- Opening Delimiter -
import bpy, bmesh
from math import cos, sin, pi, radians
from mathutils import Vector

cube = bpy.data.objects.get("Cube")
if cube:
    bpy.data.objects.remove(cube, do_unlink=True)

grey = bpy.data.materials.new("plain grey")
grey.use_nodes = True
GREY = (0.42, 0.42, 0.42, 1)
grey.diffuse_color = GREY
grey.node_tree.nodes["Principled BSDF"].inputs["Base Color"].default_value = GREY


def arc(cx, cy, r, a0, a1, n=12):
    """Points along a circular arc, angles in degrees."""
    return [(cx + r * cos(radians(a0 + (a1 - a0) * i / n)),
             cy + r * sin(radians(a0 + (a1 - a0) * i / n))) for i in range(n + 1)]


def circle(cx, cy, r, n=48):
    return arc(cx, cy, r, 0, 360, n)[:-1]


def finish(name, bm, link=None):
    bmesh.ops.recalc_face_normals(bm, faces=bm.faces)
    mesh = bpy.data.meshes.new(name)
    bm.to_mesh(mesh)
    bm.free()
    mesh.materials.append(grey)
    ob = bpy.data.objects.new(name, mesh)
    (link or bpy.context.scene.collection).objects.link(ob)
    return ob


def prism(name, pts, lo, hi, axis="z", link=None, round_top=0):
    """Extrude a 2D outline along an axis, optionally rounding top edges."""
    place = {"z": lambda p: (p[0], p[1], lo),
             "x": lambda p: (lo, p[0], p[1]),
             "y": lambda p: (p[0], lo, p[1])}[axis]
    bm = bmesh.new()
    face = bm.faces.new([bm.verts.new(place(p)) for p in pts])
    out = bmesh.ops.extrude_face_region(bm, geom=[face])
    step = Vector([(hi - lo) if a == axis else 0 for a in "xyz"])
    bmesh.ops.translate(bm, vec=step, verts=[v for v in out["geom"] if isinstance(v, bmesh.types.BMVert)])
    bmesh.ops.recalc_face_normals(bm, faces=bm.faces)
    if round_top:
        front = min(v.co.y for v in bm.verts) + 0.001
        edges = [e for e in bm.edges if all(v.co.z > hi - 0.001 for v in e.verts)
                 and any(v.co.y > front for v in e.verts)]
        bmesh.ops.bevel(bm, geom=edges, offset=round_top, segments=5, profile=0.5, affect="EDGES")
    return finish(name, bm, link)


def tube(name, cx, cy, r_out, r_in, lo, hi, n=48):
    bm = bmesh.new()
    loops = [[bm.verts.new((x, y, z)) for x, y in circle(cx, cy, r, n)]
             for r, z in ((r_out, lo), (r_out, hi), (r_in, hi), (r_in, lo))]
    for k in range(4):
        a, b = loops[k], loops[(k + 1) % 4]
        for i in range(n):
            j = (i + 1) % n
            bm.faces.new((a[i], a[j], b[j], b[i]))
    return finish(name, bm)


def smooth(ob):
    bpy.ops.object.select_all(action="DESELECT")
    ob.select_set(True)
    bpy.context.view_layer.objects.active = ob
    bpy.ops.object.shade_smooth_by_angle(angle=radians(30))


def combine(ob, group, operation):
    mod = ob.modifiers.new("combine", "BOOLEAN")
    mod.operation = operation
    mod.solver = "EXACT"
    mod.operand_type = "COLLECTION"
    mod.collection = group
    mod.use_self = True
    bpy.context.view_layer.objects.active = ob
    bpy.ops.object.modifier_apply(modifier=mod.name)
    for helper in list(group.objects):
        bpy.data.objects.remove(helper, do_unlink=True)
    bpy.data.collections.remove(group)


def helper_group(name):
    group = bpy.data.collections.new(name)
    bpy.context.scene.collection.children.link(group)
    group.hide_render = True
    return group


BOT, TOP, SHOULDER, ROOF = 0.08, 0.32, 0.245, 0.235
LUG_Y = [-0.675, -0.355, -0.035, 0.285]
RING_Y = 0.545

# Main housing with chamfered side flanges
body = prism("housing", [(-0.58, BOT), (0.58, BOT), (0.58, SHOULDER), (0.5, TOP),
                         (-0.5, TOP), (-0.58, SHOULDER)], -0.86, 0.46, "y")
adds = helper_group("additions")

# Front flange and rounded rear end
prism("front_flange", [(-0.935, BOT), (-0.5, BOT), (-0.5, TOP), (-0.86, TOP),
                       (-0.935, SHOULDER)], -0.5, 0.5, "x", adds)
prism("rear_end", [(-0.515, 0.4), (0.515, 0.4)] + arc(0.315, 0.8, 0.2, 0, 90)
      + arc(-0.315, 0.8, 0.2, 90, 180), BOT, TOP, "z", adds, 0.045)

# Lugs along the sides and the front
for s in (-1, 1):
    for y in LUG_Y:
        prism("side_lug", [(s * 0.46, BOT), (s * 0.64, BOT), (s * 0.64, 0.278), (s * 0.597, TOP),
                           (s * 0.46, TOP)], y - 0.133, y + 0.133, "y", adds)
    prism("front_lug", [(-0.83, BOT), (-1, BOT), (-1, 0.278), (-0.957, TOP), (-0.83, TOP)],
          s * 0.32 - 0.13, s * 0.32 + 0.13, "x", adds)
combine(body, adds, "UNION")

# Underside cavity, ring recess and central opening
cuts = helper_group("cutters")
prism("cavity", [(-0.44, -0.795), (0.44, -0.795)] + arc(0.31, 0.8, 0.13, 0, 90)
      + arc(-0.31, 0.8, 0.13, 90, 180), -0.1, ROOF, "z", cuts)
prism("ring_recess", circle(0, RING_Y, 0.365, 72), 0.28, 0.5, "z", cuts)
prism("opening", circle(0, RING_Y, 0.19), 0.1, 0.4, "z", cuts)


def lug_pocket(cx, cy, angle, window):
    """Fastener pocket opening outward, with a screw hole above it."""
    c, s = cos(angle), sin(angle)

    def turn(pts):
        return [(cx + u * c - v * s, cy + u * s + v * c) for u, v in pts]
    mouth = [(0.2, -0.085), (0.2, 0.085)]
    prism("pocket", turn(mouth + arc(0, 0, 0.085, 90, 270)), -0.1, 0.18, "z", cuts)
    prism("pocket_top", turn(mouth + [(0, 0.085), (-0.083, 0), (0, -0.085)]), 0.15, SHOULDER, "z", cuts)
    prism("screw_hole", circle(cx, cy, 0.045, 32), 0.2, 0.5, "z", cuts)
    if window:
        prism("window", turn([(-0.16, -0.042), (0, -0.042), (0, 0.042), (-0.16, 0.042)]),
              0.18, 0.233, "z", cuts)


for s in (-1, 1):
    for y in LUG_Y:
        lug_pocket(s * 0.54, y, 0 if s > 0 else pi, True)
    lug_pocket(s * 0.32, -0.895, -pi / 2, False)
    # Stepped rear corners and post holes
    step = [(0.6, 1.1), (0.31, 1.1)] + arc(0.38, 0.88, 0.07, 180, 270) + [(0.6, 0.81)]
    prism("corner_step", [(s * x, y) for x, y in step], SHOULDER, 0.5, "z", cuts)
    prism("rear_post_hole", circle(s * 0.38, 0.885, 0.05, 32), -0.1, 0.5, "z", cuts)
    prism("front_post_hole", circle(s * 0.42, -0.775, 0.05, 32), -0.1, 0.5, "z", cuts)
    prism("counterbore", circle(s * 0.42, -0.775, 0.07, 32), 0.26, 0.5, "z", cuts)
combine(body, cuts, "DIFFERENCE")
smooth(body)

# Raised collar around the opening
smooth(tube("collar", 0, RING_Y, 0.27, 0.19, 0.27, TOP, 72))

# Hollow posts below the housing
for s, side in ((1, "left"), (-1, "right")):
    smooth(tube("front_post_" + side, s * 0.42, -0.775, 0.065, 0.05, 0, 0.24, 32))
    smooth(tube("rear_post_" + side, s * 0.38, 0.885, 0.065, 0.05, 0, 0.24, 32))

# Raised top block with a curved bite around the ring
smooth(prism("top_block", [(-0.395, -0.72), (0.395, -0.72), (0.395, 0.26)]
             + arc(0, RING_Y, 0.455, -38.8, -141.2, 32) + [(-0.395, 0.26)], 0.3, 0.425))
- Closing Delimiter -
Try it |
Find how many lines of the listing include the string "data" and give that number, nothing else.

Output of the exercise |
8